Sprinkle eggplant slices with salt, place on plate and refrigerate for one day.
Rinse slices and squeeze out liquid. Place in shallow bowl and cover with vinegar and refrigerate for 1 more day. Drain and squeeze slices to extract excess liquid, return to bowl, add basil, garlic and olive oil. Refrigerate for at least two hours before serving. Cut eggplant into small wedges and discard basil and garlic.

Combine water, celery root, celery, olive oil and lemon juice in high-speed blender and puree. Pass through a fine-mesh sieve and season to taste with salt and pepper.

Corn Soup
3 cups sweet corn kernels
1 cup water
salt & pepper

Corn Soup Garnish:
½ c corn kernels
¼ c julienned heart of palm
4 teasp Curry Oil

Garnish: Spread corn kernels on dehydrator shelf and dehydrate at 105 degrees for two hours, or until dry but tender. Ready the heart of palm and Curry Oil and reserve until serving.

Corn Soup: Combine corn and water and puree until smooth. Pass through a fine-mesh sieve and season to taste with salt and pepper.

Asparagus Soup
1.5 c water
2 cups chopped asparagus
½ avocado
¼ c chopped celery
2 tblsp olive oil
2 tblsp nama shoyu
2 tsp lemon juice
2 tsp minced onion
1 tsp minced garlic
leaves from 1 thyme sprig
1.5 tsp fresh tarragon leaves
pinch cayenne pepper
salt & pepper

Asparagus Garnish:
8 asparagus tips, sliced lengthwise into thirds.
1 stalk white asparagus, thinly sliced diagonal
4 tblsp shaved fennel
4 tsp her oil
Mix all ingredients together and hold until soup is ready.

Asparagus Soup: Puree water, asparagus, avocado, celery, olive oil, shoyu, lemon juice, onion, garlic, thyme tarragon and cayenne in high speed blender until smooth. Pass through sieve. Season with salt & pepper. Add garnish.

Carrot Soup
8 carrots, peeled and juiced
½ avocado
2 tblsp chopped young thai coconut meat
1 tsp minced garlic
juice of half lemon
salt & pepper to taste

Add 2 cups carrot juice and blend with avocado, coconut meat, garlic and lemon until smooth.

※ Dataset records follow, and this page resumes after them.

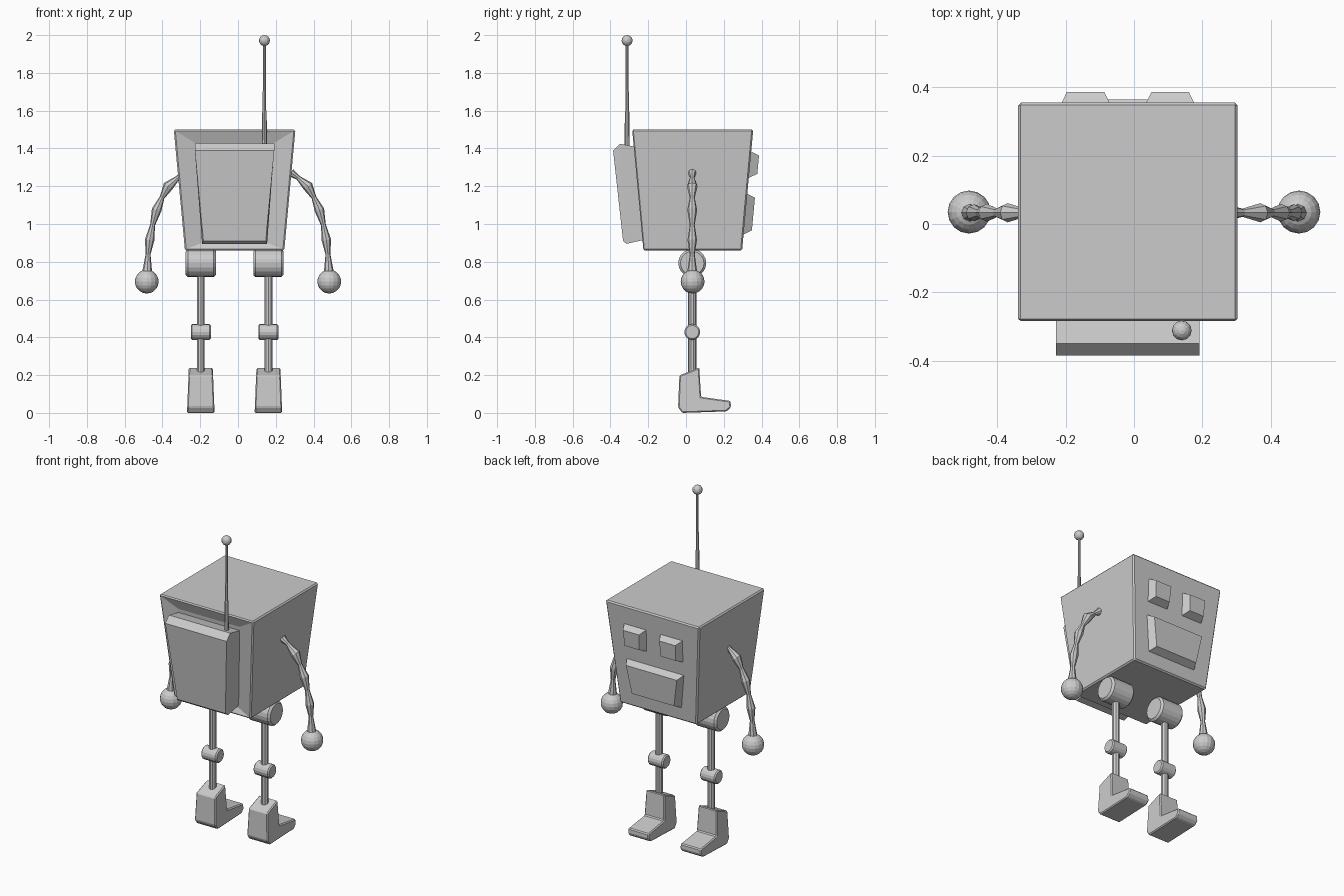
import bpy, bmesh, math
from mathutils import Vector, Matrix

if "Cube" in bpy.data.objects:
    bpy.data.objects.remove(bpy.data.objects["Cube"])

CX, CY = -0.018, 0.033   # centre of the body and legs


def finish(name, bm):
    bmesh.ops.recalc_face_normals(bm, faces=bm.faces[:])
    me = bpy.data.meshes.new(name)
    bm.to_mesh(me)
    bm.free()
    ob = bpy.data.objects.new(name, me)
    bpy.context.collection.objects.link(ob)
    return ob


def bevel(ob, width, segments=1):
    m = ob.modifiers.new("bevel", 'BEVEL')
    m.width, m.segments = width, segments
    return ob


def skin(bm, rings, caps=True):
    """Join successive rings of points with faces."""
    vs = [[bm.verts.new(p) for p in r] for r in rings]
    n = len(vs[0])
    for a, b in zip(vs, vs[1:]):
        for i in range(n):
            j = (i + 1) % n
            bm.faces.new((a[i], a[j], b[j], b[i]))
    if caps:
        bm.faces.new(vs[0])
        bm.faces.new(vs[-1])
    return vs


def upright(top, bottom):
    """Tilted upright quad; each edge is (half width, y, z)."""
    (wt, yt, zt), (wb, yb, zb) = top, bottom
    return [(CX - wt, yt, zt), (CX + wt, yt, zt), (CX + wb, yb, zb), (CX - wb, yb, zb)]


def tube(name, path, radii, n=8):
    """Tube in a plane of constant y, with a radius at every path point."""
    pts = [Vector(p) for p in path]
    rings = []
    for i, p in enumerate(pts):
        t = (pts[min(i + 1, len(pts) - 1)] - pts[max(i - 1, 0)]).normalized()
        u = Vector((0, 1, 0))
        v = t.cross(u)
        rings.append([p + radii[i] * (u * math.cos(a) + v * math.sin(a))
                      for a in (2 * math.pi * k / n for k in range(n))])
    bm = bmesh.new()
    skin(bm, rings)
    return finish(name, bm)


def ball(name, loc, r, u=16, v=10):
    bm = bmesh.new()
    bmesh.ops.create_uvsphere(bm, u_segments=u, v_segments=v, radius=r,
                              matrix=Matrix.Translation(loc))
    return finish(name, bm)


# Tapered box body with a shallow recess in the front
bm = bmesh.new()
front = upright((0.322, -0.287, 1.5), (0.263, -0.228, 0.86))
back = upright((0.322, 0.356, 1.5), (0.263, 0.297, 0.86))
seat = upright((0.21, -0.26, 1.43), (0.172, -0.212, 0.90))
vs = skin(bm, [back, front, seat])
es = [e for e in bm.edges if not any(v in vs[2] for v in e.verts)]
bmesh.ops.bevel(bm, geom=es, offset=0.008, segments=1, affect='EDGES')
finish("body", bm)

# Backpack on the front
bm = bmesh.new()
skin(bm, [upright((0.21, -0.25, 1.405), (0.172, -0.205, 0.92)),
          upright((0.21, -0.35, 1.425), (0.172, -0.315, 0.895)),
          upright((0.21, -0.386, 1.388), (0.165, -0.333, 0.91))])
finish("backpack", bm)

# Antenna
ax, ay = 0.14, -0.312
tube("antenna_rod", [(ax, ay, z) for z in (1.38, 1.59, 1.6, 1.7, 1.71, 1.95)],
     [0.013, 0.012, 0.0095, 0.0095, 0.007, 0.007])
ball("antenna_tip", (ax, ay, 1.971), 0.029, 12, 8)


# Raised eyes and mouth on the back
def face_panel(name, x, wt, wb, z1, z0, inset, out):
    face_y = lambda z: 0.356 - (1.5 - z) * 0.092
    q = lambda d, o: [(px + x, py, pz) for px, py, pz in upright(
        (wt - d, face_y(z1 - d) + o, z1 - d), (wb - d, face_y(z0 + d) + o, z0 + d))]
    bm = bmesh.new()
    skin(bm, [q(0, -0.01), q(0, 0.0), q(inset, out)])
    return finish(name, bm)


for side, s in (("left", -1), ("right", 1)):
    face_panel("eye_" + side, s * 0.124, 0.075, 0.070, 1.383, 1.245, 0.020, 0.043)
face_panel("mouth", 0, 0.195, 0.165, 1.16, 0.945, 0.021, 0.042)

# Foot outline seen from the side (y, z)
FOOT = [(-0.035, 0.198), (0.07, 0.24), (0.08, 0.085), (0.236, 0.063),
        (0.238, 0.03), (0.215, 0.008), (-0.02, 0.0), (-0.042, 0.03)]


def axle(name, x, z, half, r, bev, n):
    bm = bmesh.new()
    rings = [[(x + dx, CY + rr * math.cos(2 * math.pi * k / n), z + rr * math.sin(2 * math.pi * k / n))
              for k in range(n)]
             for dx, rr in ((-half, r - bev), (-half + bev, r), (-half / 3, r),
                            (half / 3, r), (half - bev, r), (half, r - bev))]
    skin(bm, rings)
    return finish(name, bm)


# Arm path (x, z) and bead radii
ARM = [(0.28, 1.272, 0.022), (0.318, 1.245, 0.012), (0.37, 1.2, 0.028), (0.402, 1.14, 0.013),
       (0.431, 1.075, 0.026), (0.452, 0.995, 0.013), (0.468, 0.915, 0.025),
       (0.476, 0.84, 0.013), (0.481, 0.74, 0.027)]

for side, s in (("left", -1), ("right", 1)):
    # Arms and hands
    tube("arm_" + side, [(s * x, CY, z) for x, z, r in ARM], [r for x, z, r in ARM])
    ball("hand_" + side, (s * 0.483, 0.035, 0.695), 0.063)
    # Hip, leg, knee
    lx = CX + s * 0.179
    axle("hip_" + side, lx, 0.793, 0.08, 0.074, 0.012, 20)
    axle("knee_" + side, lx, 0.428, 0.053, 0.042, 0.007, 16)
    tube("leg_" + side, [(lx, CY, z) for z in (0.19, 0.77)], [0.022, 0.022], 10)
    # Boot, narrower toward the top
    bm = bmesh.new()
    skin(bm, [[(lx + t * (0.073 - 0.04 * z), y, z) for y, z in FOOT] for t in (-1, 1)])
    bevel(finish("foot_" + side, bm), 0.006)
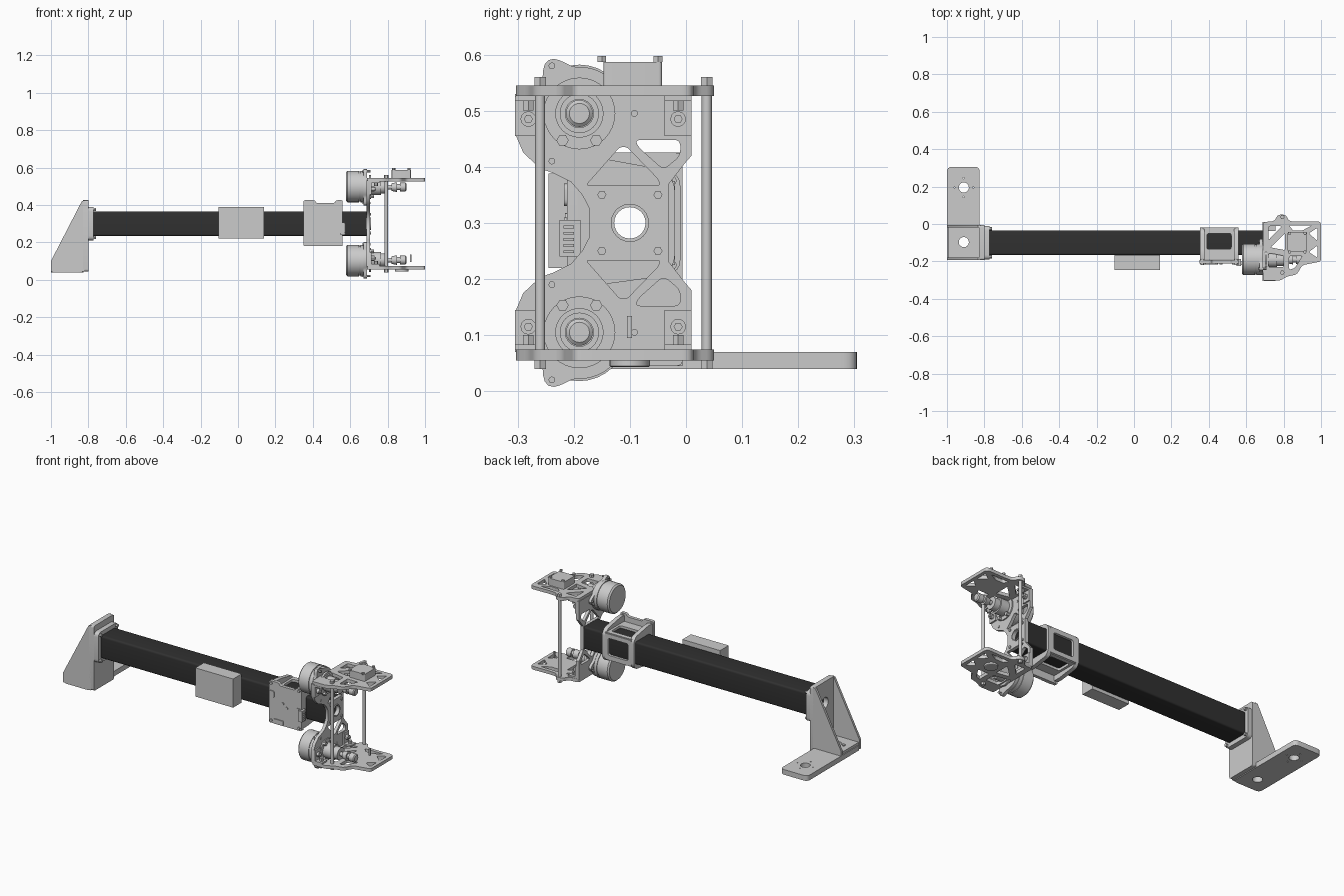
import bpy, bmesh, math
from mathutils import Matrix, Vector

if "Cube" in bpy.data.objects:
    bpy.data.objects.remove(bpy.data.objects["Cube"])

CY, CZ = -0.1, 0.3          # arm centre line
AXES = {'x': ((0, 0, 1), (1, 0, 0), (0, 1, 0)),
        'y': ((1, 0, 0), (0, 0, -1), (0, 1, 0)),
        'z': ((1, 0, 0), (0, 1, 0), (0, 0, 1))}


def finish(name, bm):
    bmesh.ops.remove_doubles(bm, verts=bm.verts, dist=1e-5)
    bmesh.ops.recalc_face_normals(bm, faces=bm.faces)
    me = bpy.data.meshes.new(name)
    bm.to_mesh(me)
    bm.free()
    ob = bpy.data.objects.new(name, me)
    bpy.context.collection.objects.link(ob)
    return ob


def plate(name, axis, lo, hi, outline, *holes):
    """Extruded profile with holes; profile axes: x->(y,z) y->(x,z) z->(x,y)."""
    cu = bpy.data.curves.new(name, 'CURVE')
    cu.dimensions, cu.fill_mode, cu.extrude = '2D', 'BOTH', (hi - lo) / 2
    for pts in (outline,) + holes:
        sp = cu.splines.new('POLY')
        sp.points.add(len(pts) - 1)
        for p, q in zip(sp.points, pts):
            p.co = (q[0], q[1], 0, 1)
        sp.use_cyclic_u = True
    tmp = bpy.data.objects.new(name + "_curve", cu)
    bpy.context.collection.objects.link(tmp)
    me = bpy.data.meshes.new_from_object(tmp.evaluated_get(bpy.context.evaluated_depsgraph_get()))
    bm = bmesh.new()
    bm.from_mesh(me)
    bpy.data.objects.remove(tmp)
    bpy.data.curves.remove(cu)
    bpy.data.meshes.remove(me)
    mid = Vector([(lo + hi) / 2 if a == axis else 0 for a in 'xyz'])
    bm.transform(Matrix.Translation(mid) @ Matrix(AXES[axis]).to_4x4())
    return finish(name, bm)


def fillet(pts, r, n=4):
    out = []
    for i, p in enumerate(pts):
        p, a, b = Vector(p), Vector(pts[i - 1]), Vector(pts[(i + 1) % len(pts)])
        s = p + (a - p).normalized() * min(r, (a - p).length * .45)
        e = p + (b - p).normalized() * min(r, (b - p).length * .45)
        out += [s * (1 - t) ** 2 + p * 2 * t * (1 - t) + e * t * t for t in (k / n for k in range(n + 1))]
    return out


def rect(u0, u1, v0, v1, r=0):
    p = [(u0, v0), (u1, v0), (u1, v1), (u0, v1)]
    return fillet(p, r) if r else p


def circle(u, v, r, n=24):
    return [(u + r * math.cos(2 * math.pi * k / n), v + r * math.sin(2 * math.pi * k / n)) for k in range(n)]


def box(name, x0, x1, y0, y1, z0, z1, r=0):
    return plate(name, 'z', z0, z1, rect(x0, x1, y0, y1, r))


def turned(name, axis, u, v, prof, n=32):
    """Lathe of (position, radius) steps along an axis through (u, v)."""
    bm = bmesh.new()
    rings = []
    for w, r in prof:
        rings.append([bm.verts.new({'x': (w, a, b), 'y': (a, w, b), 'z': (a, b, w)}[axis])
                      for a, b in circle(u, v, r, n)])
    for A, B in zip(rings, rings[1:]):
        for k in range(n):
            bm.faces.new((A[k], A[(k + 1) % n], B[(k + 1) % n], B[k]))
    bm.faces.new(rings[0])
    bm.faces.new(rings[-1])
    return finish(name, bm)


def bolt(axis, u, v, w0, w1, r=.01, n=6):
    return turned("bolt", axis, u, v, [(w0, r), (w1, r)], n)


# main square tube, hollow
h = .066
tube = plate("arm_tube", 'x', -.80, .687, rect(CY - h, CY + h, CZ - h, CZ + h, .012),
             rect(CY - .056, CY + .056, CZ - .056, CZ + .056, .008))
dark = bpy.data.materials.new("dark_tube")
dark.diffuse_color = (.03, .03, .03, 1)
dark.use_nodes = True
dark.node_tree.nodes["Principled BSDF"].inputs["Base Color"].default_value = dark.diffuse_color
tube.data.materials.append(dark)

# base bracket
small = [circle(-.91 + dx, .195 + dy, .004, 8) for dx, dy in ((0, .05), (0, -.05), (.05, 0), (-.05, 0))]
plate("base_foot", 'z', .04, .07, fillet([(-1, -.19), (-.825, -.19), (-.825, .305), (-1, .305)], .025),
      circle(-.91, .195, .027), circle(-.91, -.097, .027), *small)
plate("bracket_floor", 'z', .07, .085, rect(-.995, -.82, -.178, -.018), circle(-.91, -.097, .027))
plate("bracket_wall", 'x', -.83, -.80, rect(-.192, -.006, .045, .425, .012), circle(CY, CZ, .032))
for y in (-.192, -.02):
    plate("bracket_gusset", 'y', y, y + .014, [(-1, .045), (-.82, .045), (-.82, .425), (-.835, .42), (-1, .1)])
for x in (-.955, -.865):
    bolt('z', x, -.097, .085, .093, .009)
plate("tube_flange", 'x', -.80, -.772, rect(CY - .09, CY + .09, CZ - .09, CZ + .09, .025),
      rect(CY - h, CY + h, CZ - h, CZ + h, .012))
for sy in (-1, 1):
    for sz in (-1, 1):
        bolt('x', CY + sy * .075, CZ + sz * .075, -.772, -.76, .009)

# side battery box
box("side_box", -.105, .14, -.245, -.166, .22, .388)

# clamp around the tube
collar = fillet([(-.195, .19), (-.15, .19), (-.04, .205), (-.02, .23), (-.02, .37), (-.04, .395),
                 (-.15, .415), (-.195, .415)], .012)
for x in (.352, .534):
    plate("clamp_collar", 'x', x, x + .024, collar, rect(CY - h, CY + h, CZ - h, CZ + h, .012))
for z in (CZ - h - .014, CZ + h):
    plate("clamp_cover", 'z', z, z + .014, rect(.37, .54, -.19, -.024), rect(.39, .52, -.135, -.05, .012))
plate("clamp_back", 'y', -.034, -.02, rect(.37, .54, .225, .375), rect(.39, .52, .25, .35, .012))
plate("clamp_front_panel", 'y', -.212, -.193, fillet([
    (.35, .18), (.56, .18), (.56, .425), (.525, .425), (.515, .41), (.42, .41), (.41, .425), (.35, .425)], .008))
for x in (.365, .545):
    for z in (.195, .412):
        bolt('y', x, z, -.218, -.19, .008, 12)
for x, z in ((.44, .31), (.465, .29)):
    bolt('y', x, z, -.216, -.21, .008, 12)
plate("panel_tab_left", 'y', -.217, -.205, rect(.352, .385, .33, .37, .012))
plate("panel_tab_right", 'y', -.217, -.205, rect(.525, .56, .25, .31, .012))
plate("panel_tab_low", 'y', -.217, -.205, rect(.375, .445, .182, .21, .008))
box("connector", .548, .572, -.225, -.188, .24, .305)
for k in range(5):
    box("connector_pin", .57, .578, -.218, -.2, .246 + k * .011, .251 + k * .011)

# vertical head plate
up = [(-.172, .325), (-.185, .35), (-.205, .373), (-.235, .388), (-.26, .397), (-.29, .425), (-.305, .46),
      (-.305, .53), (.01, .53), (.01, .42), (-.003, .405), (-.03, .37)]
flip = lambda pts: [(a, .6 - b) for a, b in pts]
tri = fillet([(-.178, .367), (-.046, .367), (-.05, .378), (-.105, .435), (-.118, .435)], .005)
slot = fillet([(-.09, .448), (-.01, .448), (-.01, .42), (-.04, .395), (-.085, .435)], .012)
plate("head_plate", 'x', .687, .705, up + flip(up)[::-1], circle(CY, CZ, .028),
      tri, slot, flip(tri), flip(slot))
plate("centre_ring", 'x', .70, .71, circle(CY, CZ, .034), circle(CY, CZ, .028))
for y in (-.15, -.05):
    for z in (.25, .35):
        bolt('x', y, z, .705, .711, .008)

# horizontal truss plates
deck = fillet([(.69, -.303), (.78, -.303), (.82, -.28), (.87, -.27), (.90, -.22), (1, -.2), (1, .005), (.985, .015),
               (.88, .012), (.83, .015), (.81, .05), (.77, .05), (.75, .015), (.69, .01)], .015)
gaps = [[(.72, -.012), (.79, -.012), (.72, -.085)], [(.83, -.008), (.95, -.008), (.90, -.035), (.85, -.035)],
        [(.98, -.02), (.98, -.09), (.935, -.05)], [(.98, -.115), (.98, -.18), (.935, -.15)],
        [(.73, -.125), (.808, -.05), (.808, -.14)], [(.72, -.155), (.80, -.17), (.80, -.23), (.72, -.23)],
        [(.83, -.172), (.90, -.172), (.86, -.235), (.83, -.245)]]
gaps = [fillet(g, .008) for g in gaps]

for top in (True, False):
    tag = "upper" if top else "lower"
    Z = (lambda z: z) if top else (lambda z: .6 - z)
    span = lambda a, b: sorted((Z(a), Z(b)))
    plate(tag + "_deck", 'z', *span(.526, .545), deck, *gaps)
    # three-lobed motor mount
    mount = []
    for k in range(72):
        t = 2 * math.pi * k / 72
        r = .083 + .027 * max(0, math.cos(3 * t)) ** 3
        mount.append((-.19 + r * math.cos(t), Z(.495 + r * math.sin(t))))
    plate(tag + "_motor_mount", 'x', .671, .69, mount)
    for k in range(3):
        t = k * 2 * math.pi / 3
        bolt('x', -.19 + .098 * math.cos(t), Z(.495 + .098 * math.sin(t)), .665, .709, .006, 12)
    # motor, gearbox and output joint
    turned(tag + "_motor", 'x', -.19, Z(.498), [(.577, .05), (.577, .076), (.585, .084), (.648, .084), (.648, .08),
                                              (.654, .08), (.654, .084), (.672, .084)])
    turned(tag + "_gearbox", 'x', -.19, Z(.495), [(.70, .064), (.712, .064), (.712, .043), (.765, .043), (.765, .035),
                                                (.80, .035), (.80, .012), (.835, .012)])
    turned(tag + "_joint", 'x', -.19, Z(.495), [(.82, .02), (.85, .026), (.85, .016), (.865, .016), (.865, .024),
                                              (.895, .024), (.9, .018)], 20)
    for y in (-.22, -.16):
        bolt('x', y, Z(.447), .705, .726, .011)
    # corner angle brackets
    for y in (-.281, -.014):
        box(tag + "_angle_wall", .705, .714, y - .024, y + .024, *span(.455, .526))
        box(tag + "_angle_shelf", .705, .757, y - .024, y + .024, *span(.517, .526))
        bolt('x', y, Z(.485), .714, .729, .014, 12)
        bolt('x', y, Z(.485), .729, .737, .008)
        bolt('z', .738, y, *span(.50, .517), .011)
    # rod end nuts
    for y in (-.26, .037):
        bolt('z', .793, y, *span(.545, .56), .012)

# tie rods
for y in (-.26, .037):
    bolt('z', .793, y, .05, .55, .009, 16).name = "tie_rod"

# small actuator on the upper deck
box("actuator_body", .822, .924, -.147, -.043, .545, .587, .006)
for x in (.832, .914):
    for y in (-.15, -.05):
        bolt('z', x, y, .587, .597, .009)
turned("actuator_disc", 'z', .875, -.1, [(.043, .033), (.045, .036), (.056, .036)])
plate("deck_infill", 'z', .56 - .012, .55, circle(.875, -.1, .03))
box("sensor_pin", .92, .928, -.105, -.096, .095, .134)

# smooth round parts, keep edges sharp
bpy.ops.object.select_all(action='SELECT')
bpy.context.view_layer.objects.active = tube
bpy.ops.object.shade_smooth_by_angle(angle=math.radians(30))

Garnish with sesame seeds and 4 teaspoons of olive oil